● Stored data:
[Start of Attachment]
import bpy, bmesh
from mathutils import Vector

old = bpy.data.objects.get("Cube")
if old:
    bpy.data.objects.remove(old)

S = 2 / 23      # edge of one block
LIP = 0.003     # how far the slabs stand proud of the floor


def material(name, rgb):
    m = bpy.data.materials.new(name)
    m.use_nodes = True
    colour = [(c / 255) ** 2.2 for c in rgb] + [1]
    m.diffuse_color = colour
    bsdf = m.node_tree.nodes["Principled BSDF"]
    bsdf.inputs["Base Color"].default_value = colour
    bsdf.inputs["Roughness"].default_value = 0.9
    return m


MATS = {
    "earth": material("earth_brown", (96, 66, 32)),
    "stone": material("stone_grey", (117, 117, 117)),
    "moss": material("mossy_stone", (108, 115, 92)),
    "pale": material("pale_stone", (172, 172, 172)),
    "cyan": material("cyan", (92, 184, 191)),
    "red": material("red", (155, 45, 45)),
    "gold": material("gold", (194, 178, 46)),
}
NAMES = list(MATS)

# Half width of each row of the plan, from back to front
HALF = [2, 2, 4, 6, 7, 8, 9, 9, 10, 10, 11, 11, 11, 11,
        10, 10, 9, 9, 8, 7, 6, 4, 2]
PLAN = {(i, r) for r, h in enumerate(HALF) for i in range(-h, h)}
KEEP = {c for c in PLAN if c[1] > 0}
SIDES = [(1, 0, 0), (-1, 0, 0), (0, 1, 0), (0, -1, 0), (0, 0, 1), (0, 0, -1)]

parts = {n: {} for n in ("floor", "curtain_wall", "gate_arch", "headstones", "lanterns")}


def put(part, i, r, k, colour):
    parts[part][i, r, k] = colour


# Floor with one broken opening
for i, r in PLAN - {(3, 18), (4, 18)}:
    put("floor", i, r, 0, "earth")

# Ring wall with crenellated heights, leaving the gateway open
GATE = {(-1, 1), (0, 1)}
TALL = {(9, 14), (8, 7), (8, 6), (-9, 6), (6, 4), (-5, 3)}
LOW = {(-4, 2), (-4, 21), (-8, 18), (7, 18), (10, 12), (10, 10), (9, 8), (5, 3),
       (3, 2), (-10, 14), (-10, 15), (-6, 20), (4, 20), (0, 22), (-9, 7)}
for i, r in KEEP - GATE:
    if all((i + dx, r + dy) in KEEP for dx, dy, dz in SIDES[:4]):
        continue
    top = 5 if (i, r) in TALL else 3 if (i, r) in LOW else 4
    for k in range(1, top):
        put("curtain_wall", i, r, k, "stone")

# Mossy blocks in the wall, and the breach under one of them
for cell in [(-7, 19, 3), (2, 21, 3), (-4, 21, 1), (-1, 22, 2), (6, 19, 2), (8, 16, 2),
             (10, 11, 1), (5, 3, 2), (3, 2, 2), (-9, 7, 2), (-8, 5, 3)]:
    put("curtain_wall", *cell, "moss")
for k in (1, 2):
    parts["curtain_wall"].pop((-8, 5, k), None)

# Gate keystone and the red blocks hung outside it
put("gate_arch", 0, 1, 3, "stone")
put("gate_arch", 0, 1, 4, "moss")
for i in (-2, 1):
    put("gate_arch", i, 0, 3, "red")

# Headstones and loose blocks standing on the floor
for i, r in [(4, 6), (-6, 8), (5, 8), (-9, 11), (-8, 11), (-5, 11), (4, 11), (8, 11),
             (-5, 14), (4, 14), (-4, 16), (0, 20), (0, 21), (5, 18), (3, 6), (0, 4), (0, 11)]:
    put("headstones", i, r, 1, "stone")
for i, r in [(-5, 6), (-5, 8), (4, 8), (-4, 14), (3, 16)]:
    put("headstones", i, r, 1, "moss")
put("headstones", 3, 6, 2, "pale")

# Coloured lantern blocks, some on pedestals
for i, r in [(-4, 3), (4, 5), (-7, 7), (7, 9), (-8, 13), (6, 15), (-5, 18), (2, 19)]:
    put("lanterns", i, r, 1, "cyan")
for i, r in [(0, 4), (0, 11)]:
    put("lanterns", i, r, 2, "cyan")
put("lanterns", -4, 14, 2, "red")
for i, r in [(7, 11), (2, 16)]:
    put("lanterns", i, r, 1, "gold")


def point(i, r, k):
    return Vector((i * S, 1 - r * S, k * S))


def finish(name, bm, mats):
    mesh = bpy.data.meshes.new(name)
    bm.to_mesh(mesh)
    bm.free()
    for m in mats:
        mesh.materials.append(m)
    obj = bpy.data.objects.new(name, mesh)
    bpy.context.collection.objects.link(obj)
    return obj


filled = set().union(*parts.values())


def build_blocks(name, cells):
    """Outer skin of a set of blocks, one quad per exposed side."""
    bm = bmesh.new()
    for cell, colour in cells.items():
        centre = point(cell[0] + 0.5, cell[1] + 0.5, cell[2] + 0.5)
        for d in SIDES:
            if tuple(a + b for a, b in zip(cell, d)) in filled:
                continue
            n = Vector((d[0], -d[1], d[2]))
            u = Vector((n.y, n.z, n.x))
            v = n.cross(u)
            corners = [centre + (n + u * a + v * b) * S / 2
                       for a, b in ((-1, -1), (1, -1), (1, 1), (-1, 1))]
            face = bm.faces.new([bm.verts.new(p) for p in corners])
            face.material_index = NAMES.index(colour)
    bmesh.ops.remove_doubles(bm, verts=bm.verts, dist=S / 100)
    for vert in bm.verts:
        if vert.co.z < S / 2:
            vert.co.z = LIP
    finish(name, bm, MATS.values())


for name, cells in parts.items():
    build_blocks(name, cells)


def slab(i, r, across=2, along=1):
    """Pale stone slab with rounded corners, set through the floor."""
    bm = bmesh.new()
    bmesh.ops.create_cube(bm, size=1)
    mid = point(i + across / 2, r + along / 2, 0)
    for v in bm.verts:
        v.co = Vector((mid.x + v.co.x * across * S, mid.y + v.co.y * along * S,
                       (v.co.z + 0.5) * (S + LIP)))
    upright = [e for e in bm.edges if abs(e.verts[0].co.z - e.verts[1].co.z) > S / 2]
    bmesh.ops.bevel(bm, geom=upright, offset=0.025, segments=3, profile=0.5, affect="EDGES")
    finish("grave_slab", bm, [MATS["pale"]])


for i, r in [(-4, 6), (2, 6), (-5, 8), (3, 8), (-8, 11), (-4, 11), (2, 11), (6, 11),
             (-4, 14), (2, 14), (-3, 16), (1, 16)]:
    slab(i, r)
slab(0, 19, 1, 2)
[End of Attachment]
For each line above that carries the word "bsdf", copy it out.

    bsdf = m.node_tree.nodes["Principled BSDF"]
    bsdf.inputs["Base Color"].default_value = colour
    bsdf.inputs["Roughness"].default_value = 0.9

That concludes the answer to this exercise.